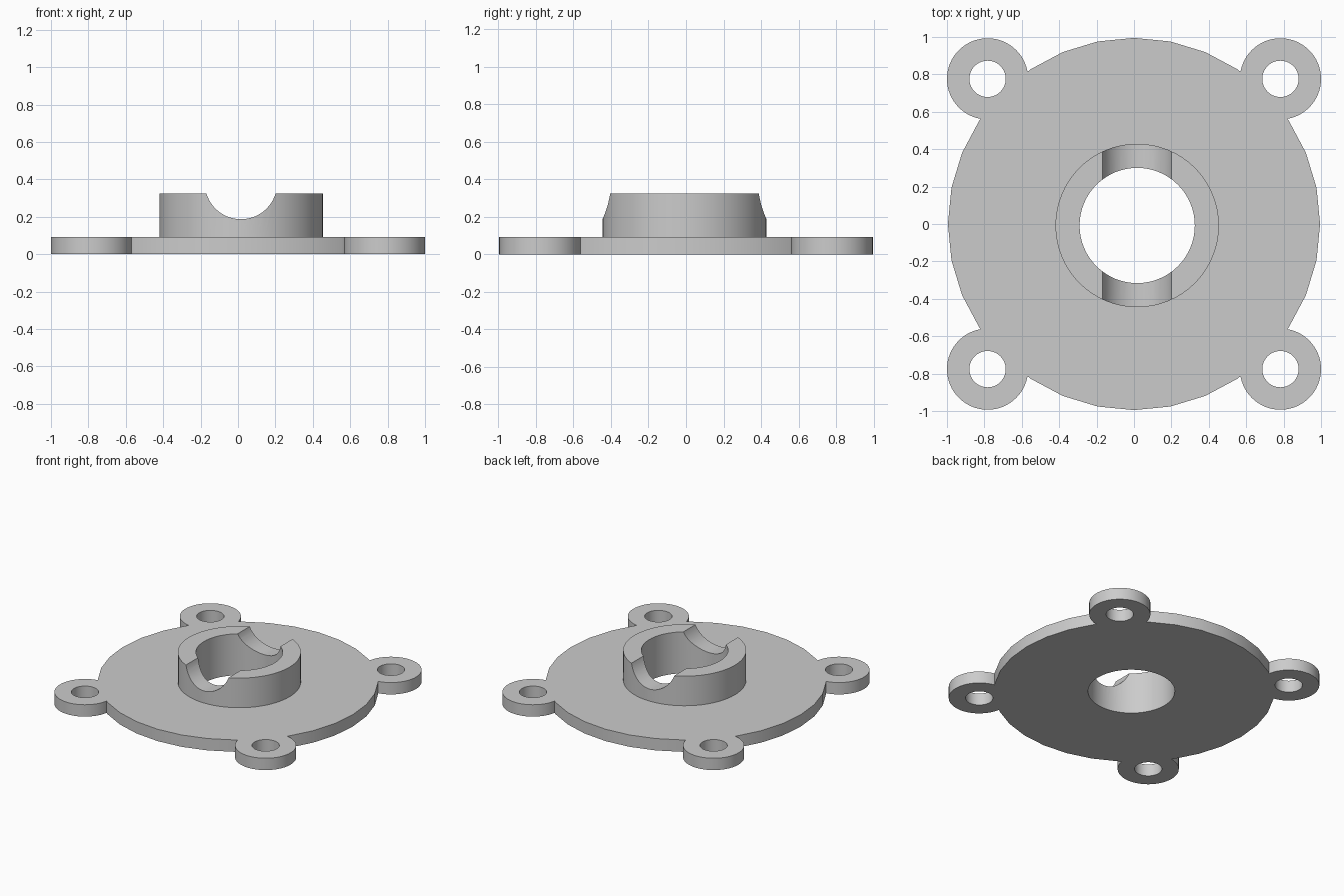
import bpy
import math

cube = bpy.data.objects.get("Cube")
if cube:
    bpy.data.objects.remove(cube, do_unlink=True)

grey = bpy.data.materials.new("plain_grey")
grey.use_nodes = True
colour = (0.6, 0.6, 0.6, 1)
grey.diffuse_color = colour
grey.node_tree.nodes["Principled BSDF"].inputs["Base Color"].default_value = colour

PLATE_H, BOSS_TOP = 0.093, 0.325
LUG_X, LUG_Y = 0.783, 0.776
BORE = (0.017, -0.008)


def cylinder(name, radius, z0, z1, centre=(0, 0), sides=64):
    bpy.ops.mesh.primitive_cylinder_add(
        vertices=sides, radius=radius, depth=z1 - z0,
        location=(*centre, (z0 + z1) / 2))
    obj = bpy.context.object
    obj.name = name
    obj.data.materials.append(grey)
    return obj


def combine(target, tool, operation):
    mod = target.modifiers.new(tool.name, "BOOLEAN")
    mod.operation = operation
    mod.solver = "EXACT"
    mod.object = tool
    bpy.context.view_layer.objects.active = target
    bpy.ops.object.modifier_apply(modifier=mod.name)
    bpy.data.objects.remove(tool, do_unlink=True)


# Round base plate with four corner lugs
flange = cylinder("flange_plate", 0.995, 0, PLATE_H, sides=32)
corners = [(sx * LUG_X, sy * LUG_Y) for sx in (-1, 1) for sy in (-1, 1)]
for corner in corners:
    combine(flange, cylinder("lug", 0.217, 0, PLATE_H, corner), "UNION")

# Raised collar, sunk into the plate so the two become one solid
combine(flange, cylinder("collar", 0.437, PLATE_H / 2, BOSS_TOP, BORE), "UNION")

# Centre bore and bolt holes
combine(flange, cylinder("bore", 0.308, -0.1, 0.5, BORE), "DIFFERENCE")
for corner in corners:
    combine(flange, cylinder("bolt_hole", 0.097, -0.1, 0.2, corner), "DIFFERENCE")

# Rounded channel across the collar, front to back
channel = cylinder("channel", 0.193, -0.6, 0.6)
channel.rotation_euler.x = math.pi / 2
channel.location = (0.016, 0, 0.38)
bpy.context.view_layer.update()
combine(flange, channel, "DIFFERENCE")

# Smooth curved walls, crisp rims
bpy.ops.object.select_all(action="DESELECT")
flange.select_set(True)
bpy.context.view_layer.objects.active = flange
bpy.ops.object.shade_smooth_by_angle(angle=math.radians(30))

What is expected: Give again exactly, and only, the lines above starting at the one with "obj.data.materials.append(grey)" and ending at the one with "# Round base plate with four corner lugs".

Worked solution:
    obj.data.materials.append(grey)
    return obj


def combine(target, tool, operation):
    mod = target.modifiers.new(tool.name, "BOOLEAN")
    mod.operation = operation
    mod.solver = "EXACT"
    mod.object = tool
    bpy.context.view_layer.objects.active = target
    bpy.ops.object.modifier_apply(modifier=mod.name)
    bpy.data.objects.remove(tool, do_unlink=True)


# Round base plate with four corner lugs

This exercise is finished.